● **Dataset**:
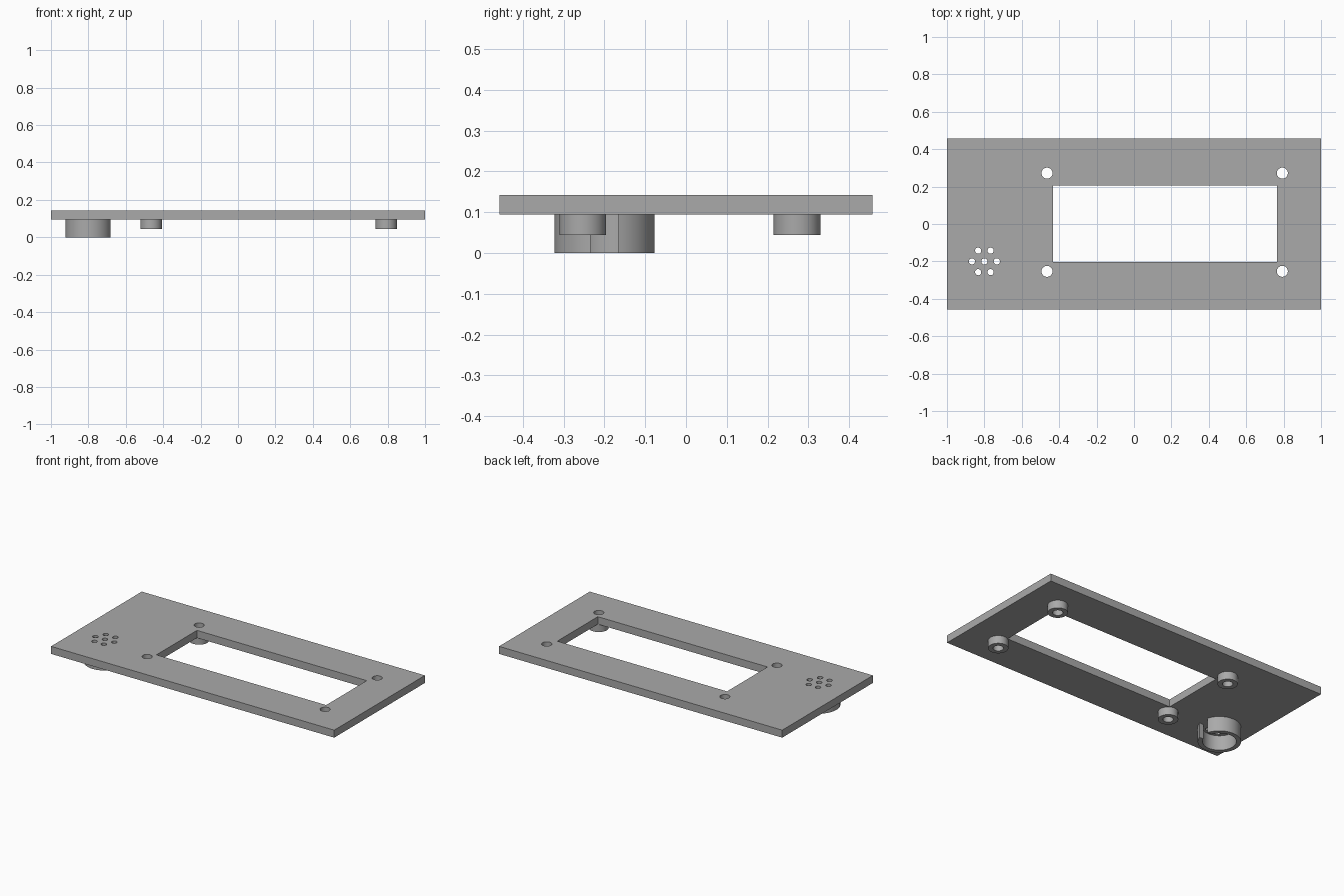
import bpy, bmesh
from math import cos, sin, pi, asin

if "Cube" in bpy.data.objects:
    bpy.data.objects.remove(bpy.data.objects["Cube"])

grey = bpy.data.materials.new("mid grey")
grey.diffuse_color = (0.40, 0.40, 0.40, 1)
grey.use_nodes = True
grey.node_tree.nodes["Principled BSDF"].inputs["Base Color"].default_value = grey.diffuse_color


def arc(cx, cy, r, a0, a1, n):
    """n + 1 points along an arc."""
    return [(cx + r * cos(a0 + (a1 - a0) * i / n),
             cy + r * sin(a0 + (a1 - a0) * i / n)) for i in range(n + 1)]


def circle(cx, cy, r, n=48):
    return arc(cx, cy, r, 0, 2 * pi, n)[:-1]


def rect(x0, x1, y0, y1):
    return [(x0, y0), (x1, y0), (x1, y1), (x0, y1)]


def extrude(name, loops, z0, z1):
    """Fill nested outlines (inner ones become holes) and extrude from z0 to z1."""
    curve = bpy.data.curves.new(name, 'CURVE')
    curve.dimensions = '2D'
    curve.fill_mode = 'BOTH'
    curve.extrude = (z1 - z0) / 2
    for pts in loops:
        s = curve.splines.new('POLY')
        s.points.add(len(pts) - 1)
        for p, (x, y) in zip(s.points, pts):
            p.co = (x, y, 0, 1)
        s.use_cyclic_u = True
    ob = bpy.data.objects.new(name, curve)
    bpy.context.collection.objects.link(ob)
    bpy.ops.object.select_all(action='DESELECT')
    ob.select_set(True)
    bpy.context.view_layer.objects.active = ob
    bpy.ops.object.convert(target='MESH')
    ob = bpy.context.object
    bm = bmesh.new()
    bm.from_mesh(ob.data)
    bmesh.ops.remove_doubles(bm, verts=bm.verts, dist=1e-5)
    bmesh.ops.translate(bm, verts=bm.verts, vec=(0, 0, (z0 + z1) / 2))
    bmesh.ops.recalc_face_normals(bm, faces=bm.faces)
    bm.to_mesh(ob.data)
    bm.free()
    ob.data.materials.clear()
    ob.data.materials.append(grey)
    bpy.ops.object.shade_smooth_by_angle()
    return ob


PLATE_BOTTOM, PLATE_TOP = 0.094, 0.142
POST_BOTTOM, POST_R, SCREW_R = 0.044, 0.0575, 0.0295
BUZZER = (-0.80, -0.20)
posts = [(x, y) for x in (-0.465, 0.793) for y in (-0.253, 0.272)]

# Panel with window, screw holes and a hexagon of sound holes
outlines = [rect(-1, 1, -0.4575, 0.4575), rect(-0.434, 0.765, -0.203, 0.206)]
outlines += [circle(x, y, SCREW_R) for x, y in posts]
outlines.append(circle(*BUZZER, 0.0165, 24))
for i in range(6):
    a = i * pi / 3
    outlines.append(circle(BUZZER[0] + 0.0665 * cos(a), BUZZER[1] + 0.0665 * sin(a), 0.0165, 24))
extrude("panel", outlines, PLATE_BOTTOM, PLATE_TOP)

# Hollow mounting posts under the panel
for i, (x, y) in enumerate(posts):
    extrude(f"mounting_post_{i + 1}", [circle(x, y, POST_R), circle(x, y, SCREW_R)],
            POST_BOTTOM, PLATE_BOTTOM)

# Split ring holder, open towards +x with a straight-sided slot
R_OUT, R_IN, HALF_GAP = 0.123, 0.096, 0.034
a, b = asin(HALF_GAP / R_OUT), asin(HALF_GAP / R_IN)
ring = arc(*BUZZER, R_OUT, a, 2 * pi - a, 60) + arc(*BUZZER, R_IN, 2 * pi - b, b, 60)
extrude("split_ring_holder", [ring], 0, PLATE_BOTTOM)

● **Task to carry out**: Write every entry again exactly as given, skipping the pictures.

● **Result**:
import bpy, bmesh
from math import cos, sin, pi, asin

if "Cube" in bpy.data.objects:
    bpy.data.objects.remove(bpy.data.objects["Cube"])

grey = bpy.data.materials.new("mid grey")
grey.diffuse_color = (0.40, 0.40, 0.40, 1)
grey.use_nodes = True
grey.node_tree.nodes["Principled BSDF"].inputs["Base Color"].default_value = grey.diffuse_color


def arc(cx, cy, r, a0, a1, n):
    """n + 1 points along an arc."""
    return [(cx + r * cos(a0 + (a1 - a0) * i / n),
             cy + r * sin(a0 + (a1 - a0) * i / n)) for i in range(n + 1)]


def circle(cx, cy, r, n=48):
    return arc(cx, cy, r, 0, 2 * pi, n)[:-1]


def rect(x0, x1, y0, y1):
    return [(x0, y0), (x1, y0), (x1, y1), (x0, y1)]


def extrude(name, loops, z0, z1):
    """Fill nested outlines (inner ones become holes) and extrude from z0 to z1."""
    curve = bpy.data.curves.new(name, 'CURVE')
    curve.dimensions = '2D'
    curve.fill_mode = 'BOTH'
    curve.extrude = (z1 - z0) / 2
    for pts in loops:
        s = curve.splines.new('POLY')
        s.points.add(len(pts) - 1)
        for p, (x, y) in zip(s.points, pts):
            p.co = (x, y, 0, 1)
        s.use_cyclic_u = True
    ob = bpy.data.objects.new(name, curve)
    bpy.context.collection.objects.link(ob)
    bpy.ops.object.select_all(action='DESELECT')
    ob.select_set(True)
    bpy.context.view_layer.objects.active = ob
    bpy.ops.object.convert(target='MESH')
    ob = bpy.context.object
    bm = bmesh.new()
    bm.from_mesh(ob.data)
    bmesh.ops.remove_doubles(bm, verts=bm.verts, dist=1e-5)
    bmesh.ops.translate(bm, verts=bm.verts, vec=(0, 0, (z0 + z1) / 2))
    bmesh.ops.recalc_face_normals(bm, faces=bm.faces)
    bm.to_mesh(ob.data)
    bm.free()
    ob.data.materials.clear()
    ob.data.materials.append(grey)
    bpy.ops.object.shade_smooth_by_angle()
    return ob


PLATE_BOTTOM, PLATE_TOP = 0.094, 0.142
POST_BOTTOM, POST_R, SCREW_R = 0.044, 0.0575, 0.0295
BUZZER = (-0.80, -0.20)
posts = [(x, y) for x in (-0.465, 0.793) for y in (-0.253, 0.272)]

# Panel with window, screw holes and a hexagon of sound holes
outlines = [rect(-1, 1, -0.4575, 0.4575), rect(-0.434, 0.765, -0.203, 0.206)]
outlines += [circle(x, y, SCREW_R) for x, y in posts]
outlines.append(circle(*BUZZER, 0.0165, 24))
for i in range(6):
    a = i * pi / 3
    outlines.append(circle(BUZZER[0] + 0.0665 * cos(a), BUZZER[1] + 0.0665 * sin(a), 0.0165, 24))
extrude("panel", outlines, PLATE_BOTTOM, PLATE_TOP)

# Hollow mounting posts under the panel
for i, (x, y) in enumerate(posts):
    extrude(f"mounting_post_{i + 1}", [circle(x, y, POST_R), circle(x, y, SCREW_R)],
            POST_BOTTOM, PLATE_BOTTOM)

# Split ring holder, open towards +x with a straight-sided slot
R_OUT, R_IN, HALF_GAP = 0.123, 0.096, 0.034
a, b = asin(HALF_GAP / R_OUT), asin(HALF_GAP / R_IN)
ring = arc(*BUZZER, R_OUT, a, 2 * pi - a, 60) + arc(*BUZZER, R_IN, 2 * pi - b, b, 60)
extrude("split_ring_holder", [ring], 0, PLATE_BOTTOM)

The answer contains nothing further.